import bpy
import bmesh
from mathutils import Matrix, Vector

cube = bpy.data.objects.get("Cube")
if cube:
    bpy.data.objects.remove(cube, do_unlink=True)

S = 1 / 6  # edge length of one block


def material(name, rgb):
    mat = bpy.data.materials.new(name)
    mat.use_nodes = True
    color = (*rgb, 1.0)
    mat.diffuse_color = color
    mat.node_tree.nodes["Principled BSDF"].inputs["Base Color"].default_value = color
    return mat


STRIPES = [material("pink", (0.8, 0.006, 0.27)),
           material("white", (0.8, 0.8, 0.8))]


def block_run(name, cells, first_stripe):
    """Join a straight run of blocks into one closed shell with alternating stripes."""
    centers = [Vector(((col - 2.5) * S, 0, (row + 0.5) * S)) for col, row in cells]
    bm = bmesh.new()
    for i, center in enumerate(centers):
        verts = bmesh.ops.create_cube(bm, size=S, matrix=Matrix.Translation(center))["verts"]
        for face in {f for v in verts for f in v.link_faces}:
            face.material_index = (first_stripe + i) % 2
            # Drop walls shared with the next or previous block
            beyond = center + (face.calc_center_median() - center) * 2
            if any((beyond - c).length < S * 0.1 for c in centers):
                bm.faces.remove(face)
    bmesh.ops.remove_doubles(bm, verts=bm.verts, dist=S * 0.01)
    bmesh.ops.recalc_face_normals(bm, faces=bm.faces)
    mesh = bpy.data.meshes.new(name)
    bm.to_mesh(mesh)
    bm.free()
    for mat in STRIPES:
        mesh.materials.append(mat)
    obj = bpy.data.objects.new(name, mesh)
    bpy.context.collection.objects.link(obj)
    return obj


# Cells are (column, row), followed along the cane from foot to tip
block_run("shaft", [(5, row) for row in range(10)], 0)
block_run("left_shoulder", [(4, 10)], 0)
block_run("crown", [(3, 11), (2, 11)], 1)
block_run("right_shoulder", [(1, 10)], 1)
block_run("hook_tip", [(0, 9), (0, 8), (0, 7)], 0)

===

- _Problem to work on_:
For every line above that includes the string "data", copy the line.

- _Task output_:
cube = bpy.data.objects.get("Cube")
    bpy.data.objects.remove(cube, do_unlink=True)
    mat = bpy.data.materials.new(name)
    mesh = bpy.data.meshes.new(name)
    obj = bpy.data.objects.new(name, mesh)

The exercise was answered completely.